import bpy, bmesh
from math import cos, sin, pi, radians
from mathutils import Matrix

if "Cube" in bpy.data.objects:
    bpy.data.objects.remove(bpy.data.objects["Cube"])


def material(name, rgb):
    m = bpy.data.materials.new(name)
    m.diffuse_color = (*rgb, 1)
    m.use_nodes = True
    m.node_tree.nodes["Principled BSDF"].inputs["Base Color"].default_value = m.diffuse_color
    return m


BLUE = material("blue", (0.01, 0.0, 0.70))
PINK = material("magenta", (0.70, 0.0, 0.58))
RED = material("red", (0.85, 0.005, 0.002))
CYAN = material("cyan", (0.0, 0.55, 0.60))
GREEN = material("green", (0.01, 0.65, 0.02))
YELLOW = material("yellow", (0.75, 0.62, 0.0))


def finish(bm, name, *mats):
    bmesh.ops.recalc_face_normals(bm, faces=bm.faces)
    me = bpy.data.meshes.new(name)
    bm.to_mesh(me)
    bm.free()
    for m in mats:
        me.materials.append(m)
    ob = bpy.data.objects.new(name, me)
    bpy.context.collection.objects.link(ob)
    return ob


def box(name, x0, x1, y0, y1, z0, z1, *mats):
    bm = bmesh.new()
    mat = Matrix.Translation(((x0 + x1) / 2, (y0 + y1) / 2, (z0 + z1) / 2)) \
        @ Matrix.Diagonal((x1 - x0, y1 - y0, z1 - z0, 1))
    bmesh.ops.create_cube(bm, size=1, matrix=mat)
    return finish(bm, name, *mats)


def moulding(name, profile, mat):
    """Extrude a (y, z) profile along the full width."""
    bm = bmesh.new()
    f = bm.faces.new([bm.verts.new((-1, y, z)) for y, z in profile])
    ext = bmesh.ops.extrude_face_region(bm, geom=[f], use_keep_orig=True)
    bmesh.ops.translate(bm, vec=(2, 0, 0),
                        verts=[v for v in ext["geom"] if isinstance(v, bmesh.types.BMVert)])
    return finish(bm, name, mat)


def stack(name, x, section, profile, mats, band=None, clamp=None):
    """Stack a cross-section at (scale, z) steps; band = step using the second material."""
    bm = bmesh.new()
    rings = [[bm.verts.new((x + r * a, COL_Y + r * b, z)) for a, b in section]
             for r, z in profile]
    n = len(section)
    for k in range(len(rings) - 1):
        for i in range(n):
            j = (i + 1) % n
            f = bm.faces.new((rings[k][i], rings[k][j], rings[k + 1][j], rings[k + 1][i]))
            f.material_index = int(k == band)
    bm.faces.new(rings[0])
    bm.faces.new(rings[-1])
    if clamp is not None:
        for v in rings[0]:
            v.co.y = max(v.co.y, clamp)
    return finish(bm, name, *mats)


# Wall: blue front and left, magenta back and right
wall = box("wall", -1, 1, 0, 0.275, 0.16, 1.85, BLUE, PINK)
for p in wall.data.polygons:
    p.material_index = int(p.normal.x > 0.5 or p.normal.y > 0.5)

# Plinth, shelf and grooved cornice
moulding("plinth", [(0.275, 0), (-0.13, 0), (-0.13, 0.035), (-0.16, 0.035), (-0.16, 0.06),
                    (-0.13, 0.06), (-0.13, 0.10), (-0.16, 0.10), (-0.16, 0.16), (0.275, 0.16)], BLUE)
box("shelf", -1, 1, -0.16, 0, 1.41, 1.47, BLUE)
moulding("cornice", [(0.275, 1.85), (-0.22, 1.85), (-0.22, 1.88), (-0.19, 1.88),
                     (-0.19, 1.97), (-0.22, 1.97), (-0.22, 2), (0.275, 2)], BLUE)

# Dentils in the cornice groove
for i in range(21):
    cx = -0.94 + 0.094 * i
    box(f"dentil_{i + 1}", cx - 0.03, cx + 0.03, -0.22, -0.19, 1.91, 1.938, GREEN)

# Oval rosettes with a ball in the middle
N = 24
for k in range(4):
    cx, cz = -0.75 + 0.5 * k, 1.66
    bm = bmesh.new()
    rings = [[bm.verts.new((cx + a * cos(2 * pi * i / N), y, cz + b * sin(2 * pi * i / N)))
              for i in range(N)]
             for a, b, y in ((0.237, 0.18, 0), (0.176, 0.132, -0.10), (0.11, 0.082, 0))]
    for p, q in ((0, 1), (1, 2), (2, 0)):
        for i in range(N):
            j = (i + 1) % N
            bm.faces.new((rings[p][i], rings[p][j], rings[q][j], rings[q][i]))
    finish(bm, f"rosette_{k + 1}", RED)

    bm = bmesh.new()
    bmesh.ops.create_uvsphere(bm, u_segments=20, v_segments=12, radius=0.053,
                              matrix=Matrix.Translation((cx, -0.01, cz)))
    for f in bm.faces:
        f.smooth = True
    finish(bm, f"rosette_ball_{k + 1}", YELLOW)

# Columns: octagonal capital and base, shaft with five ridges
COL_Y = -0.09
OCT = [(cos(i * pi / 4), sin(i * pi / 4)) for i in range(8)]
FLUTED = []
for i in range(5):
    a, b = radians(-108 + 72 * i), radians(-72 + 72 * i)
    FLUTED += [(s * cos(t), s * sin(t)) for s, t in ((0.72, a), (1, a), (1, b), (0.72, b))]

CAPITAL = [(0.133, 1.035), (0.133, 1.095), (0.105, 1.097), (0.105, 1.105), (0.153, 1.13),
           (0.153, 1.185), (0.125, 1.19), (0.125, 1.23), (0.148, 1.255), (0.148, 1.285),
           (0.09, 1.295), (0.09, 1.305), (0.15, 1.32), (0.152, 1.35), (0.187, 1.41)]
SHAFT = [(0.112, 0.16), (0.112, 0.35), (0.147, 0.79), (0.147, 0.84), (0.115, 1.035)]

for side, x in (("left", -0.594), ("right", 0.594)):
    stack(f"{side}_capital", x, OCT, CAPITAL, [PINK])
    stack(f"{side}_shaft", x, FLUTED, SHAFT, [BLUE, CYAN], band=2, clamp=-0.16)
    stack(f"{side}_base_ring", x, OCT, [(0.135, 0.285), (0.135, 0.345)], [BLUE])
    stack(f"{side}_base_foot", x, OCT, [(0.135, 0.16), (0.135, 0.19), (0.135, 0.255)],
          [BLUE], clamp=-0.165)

• • • •

Task instructions
How many lines of the material above hold the string "finish"? Reply with the number and nothing else.

Exercise result
6